Replacing two key bridges over the next four years will bring significant improvements in safety and economic growth to Lincoln County, as the Georgia Department of Transportation (GDOT) office of bridges released dates for tender for the replacement of the Broad River Bridge on Highway 79 and the “Crooked Bridge” on SR220 at Soap Creek.
The Broad River Bridge project is now slated for tender award in late summer or early fall 2024, according to Kyle Collins, communications specialist for GDOT East Central Georgia District. Construction is expected to start 2-3 months later, or around July or August 2023.
The award of bids for the Soap Creek Bridge Project is currently set for March 15, 2025, with construction expected to begin in the summer of 2025. Both schedules are subject to change depending on conditions.
Broad river plan
The 734-foot Broad River Bridge was built in 1954. The narrow bridge has no shoulder.
Replacement plans call for leaving the old bridge in place until a new bridge is completed, eliminating any need to close the Elberton Expressway (GA79) during the construction project.
The new bridge will be built on the east side or downstream of the current bridge. The site decision avoids any disturbance to the popular Georgia Freshwater Campground location on the Broad River, and removes any threat to more sensitive archaeological sites on the upstream side of the bridge, such as the Old Canal and the site of the mill.
The new bridge will have 12-foot-wide lanes and 8-foot shoulders on both sides. Construction costs are estimated at $ 5.2 million, with a total cost of $ 6.5 million after including pre-engineering, right-of-way and utility costs.
Soap Stream Plan
The Soap Creek / GA220 Bridge does not yet have a GDOT-approved concept report, but its replacement is now scheduled with a tender scheduled for March 2025 and a public information open house scheduled for June of l ‘next year. The hearing will also be available live online.
While the Broad River project will bring improvements to road safety, the Soap Creek project will also add increased economic development opportunities for the county.

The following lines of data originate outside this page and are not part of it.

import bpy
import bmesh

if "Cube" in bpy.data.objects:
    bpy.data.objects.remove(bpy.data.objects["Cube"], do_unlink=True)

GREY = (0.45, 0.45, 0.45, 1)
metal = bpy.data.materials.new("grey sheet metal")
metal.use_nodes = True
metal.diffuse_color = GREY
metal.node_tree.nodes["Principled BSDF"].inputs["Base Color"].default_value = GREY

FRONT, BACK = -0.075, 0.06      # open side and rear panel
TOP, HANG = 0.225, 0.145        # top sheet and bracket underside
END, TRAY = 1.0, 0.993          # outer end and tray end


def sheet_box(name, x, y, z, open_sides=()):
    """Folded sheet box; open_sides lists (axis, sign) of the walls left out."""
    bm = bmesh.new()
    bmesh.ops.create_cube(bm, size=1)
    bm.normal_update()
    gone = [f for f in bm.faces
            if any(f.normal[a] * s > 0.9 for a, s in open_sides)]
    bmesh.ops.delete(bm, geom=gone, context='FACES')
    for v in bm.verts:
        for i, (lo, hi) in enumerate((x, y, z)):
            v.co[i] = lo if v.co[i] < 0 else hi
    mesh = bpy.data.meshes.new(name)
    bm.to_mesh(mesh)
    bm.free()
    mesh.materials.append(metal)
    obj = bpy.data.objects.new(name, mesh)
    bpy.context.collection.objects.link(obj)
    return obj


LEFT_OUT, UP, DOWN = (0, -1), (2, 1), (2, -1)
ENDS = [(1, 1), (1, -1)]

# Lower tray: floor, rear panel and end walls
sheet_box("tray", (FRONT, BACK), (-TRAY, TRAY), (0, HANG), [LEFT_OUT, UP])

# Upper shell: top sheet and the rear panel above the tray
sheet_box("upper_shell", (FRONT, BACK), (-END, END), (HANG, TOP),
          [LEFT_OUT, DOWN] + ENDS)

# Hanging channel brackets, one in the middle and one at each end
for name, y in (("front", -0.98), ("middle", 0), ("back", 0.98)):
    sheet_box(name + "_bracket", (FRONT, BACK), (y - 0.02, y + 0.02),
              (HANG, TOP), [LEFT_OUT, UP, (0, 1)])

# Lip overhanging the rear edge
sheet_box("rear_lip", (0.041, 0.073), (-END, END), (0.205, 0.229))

Built in 1952, the current bridge – known locally as the “Crooked Bridge” – has extremely low boat clearance that has prevented larger boats from accessing Soap Creek Marina for nearly 70 years. As the largest private sector tourist attraction in the county, this deficiency has cost Lincoln County lost revenue on sales and property taxes by largely limiting Soap Creek to fishing boats and pontoons that can pass under. the low clearance bridge.
The proposed clearance increase for the replacement deck, coordinated with the U.S. Army Corps of Engineers, is estimated to be 20 feet above the full lake pool, which is 330 feet above the mean level of the sea. For the first time since the marina opened in 1954, it will be able to attract cruise ships, barges and larger sailboats for the rental of boats, the sale of gasoline and convenience stores and access to the Williemacs restaurant.
Current plans call for an âoff-siteâ detour, which means the current bridge will be demolished and the road closed until the new bridge is opened. Using a bridge replacement plan like the one at Broad River is expected to cost an additional $ 1 million. A second bridge would also negatively impact the more intense water flow on Soap Creek and require additional environmental mitigation requirements.